• _DATA EXTRACTS_
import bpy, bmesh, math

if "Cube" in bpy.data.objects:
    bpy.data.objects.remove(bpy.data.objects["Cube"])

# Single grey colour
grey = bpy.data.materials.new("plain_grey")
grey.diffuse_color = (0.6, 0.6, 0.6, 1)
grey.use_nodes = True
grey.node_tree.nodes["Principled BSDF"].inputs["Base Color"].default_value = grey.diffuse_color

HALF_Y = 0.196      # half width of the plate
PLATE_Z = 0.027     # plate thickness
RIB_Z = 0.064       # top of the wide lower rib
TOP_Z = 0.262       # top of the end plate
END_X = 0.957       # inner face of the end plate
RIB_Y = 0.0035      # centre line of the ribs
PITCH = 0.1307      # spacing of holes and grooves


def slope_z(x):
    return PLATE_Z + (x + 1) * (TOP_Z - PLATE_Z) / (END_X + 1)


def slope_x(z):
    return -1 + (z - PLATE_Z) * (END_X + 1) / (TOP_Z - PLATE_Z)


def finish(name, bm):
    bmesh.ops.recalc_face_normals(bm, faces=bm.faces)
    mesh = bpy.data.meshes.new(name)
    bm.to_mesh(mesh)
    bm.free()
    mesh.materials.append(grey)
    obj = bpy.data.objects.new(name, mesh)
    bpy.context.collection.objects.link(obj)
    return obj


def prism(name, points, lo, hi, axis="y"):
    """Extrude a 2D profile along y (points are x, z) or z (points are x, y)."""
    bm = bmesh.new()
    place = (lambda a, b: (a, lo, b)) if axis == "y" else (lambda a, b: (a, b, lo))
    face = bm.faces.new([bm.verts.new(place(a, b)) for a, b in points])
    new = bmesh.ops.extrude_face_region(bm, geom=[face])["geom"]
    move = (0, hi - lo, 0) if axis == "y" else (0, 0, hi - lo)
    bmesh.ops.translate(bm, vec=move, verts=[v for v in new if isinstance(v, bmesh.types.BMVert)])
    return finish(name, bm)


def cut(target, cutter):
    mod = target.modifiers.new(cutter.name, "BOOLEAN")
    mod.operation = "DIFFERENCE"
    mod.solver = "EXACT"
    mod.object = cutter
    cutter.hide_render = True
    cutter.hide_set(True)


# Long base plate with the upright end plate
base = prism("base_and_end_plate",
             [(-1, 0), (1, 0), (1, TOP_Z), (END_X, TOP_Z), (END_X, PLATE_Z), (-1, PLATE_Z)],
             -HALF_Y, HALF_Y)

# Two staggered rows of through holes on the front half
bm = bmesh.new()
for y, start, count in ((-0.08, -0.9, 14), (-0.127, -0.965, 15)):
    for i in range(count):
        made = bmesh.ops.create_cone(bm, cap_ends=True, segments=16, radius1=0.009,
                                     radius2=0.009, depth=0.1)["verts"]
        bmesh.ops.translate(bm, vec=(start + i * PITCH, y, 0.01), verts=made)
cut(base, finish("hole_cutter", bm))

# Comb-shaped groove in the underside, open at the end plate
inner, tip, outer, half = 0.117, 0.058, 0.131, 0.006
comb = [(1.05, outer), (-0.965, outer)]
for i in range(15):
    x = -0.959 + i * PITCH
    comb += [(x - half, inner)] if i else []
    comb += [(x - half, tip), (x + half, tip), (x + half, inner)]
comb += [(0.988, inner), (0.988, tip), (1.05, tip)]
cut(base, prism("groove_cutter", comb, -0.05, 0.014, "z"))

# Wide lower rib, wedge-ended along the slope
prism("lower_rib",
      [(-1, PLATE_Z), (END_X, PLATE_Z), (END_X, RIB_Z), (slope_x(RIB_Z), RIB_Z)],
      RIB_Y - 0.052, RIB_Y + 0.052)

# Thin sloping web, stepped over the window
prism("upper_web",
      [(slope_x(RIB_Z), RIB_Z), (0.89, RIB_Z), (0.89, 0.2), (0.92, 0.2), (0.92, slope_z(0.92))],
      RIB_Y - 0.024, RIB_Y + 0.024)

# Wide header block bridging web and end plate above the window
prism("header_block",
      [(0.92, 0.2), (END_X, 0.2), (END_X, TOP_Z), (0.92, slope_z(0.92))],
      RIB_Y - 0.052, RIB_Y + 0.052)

• _EXERCISE OBJECTIVE_
Search the entries for the string "made" and collect each line that has it.

• _RESULT OF THIS TASK_
        made = bmesh.ops.create_cone(bm, cap_ends=True, segments=16, radius1=0.009,
        bmesh.ops.translate(bm, vec=(start + i * PITCH, y, 0.01), verts=made)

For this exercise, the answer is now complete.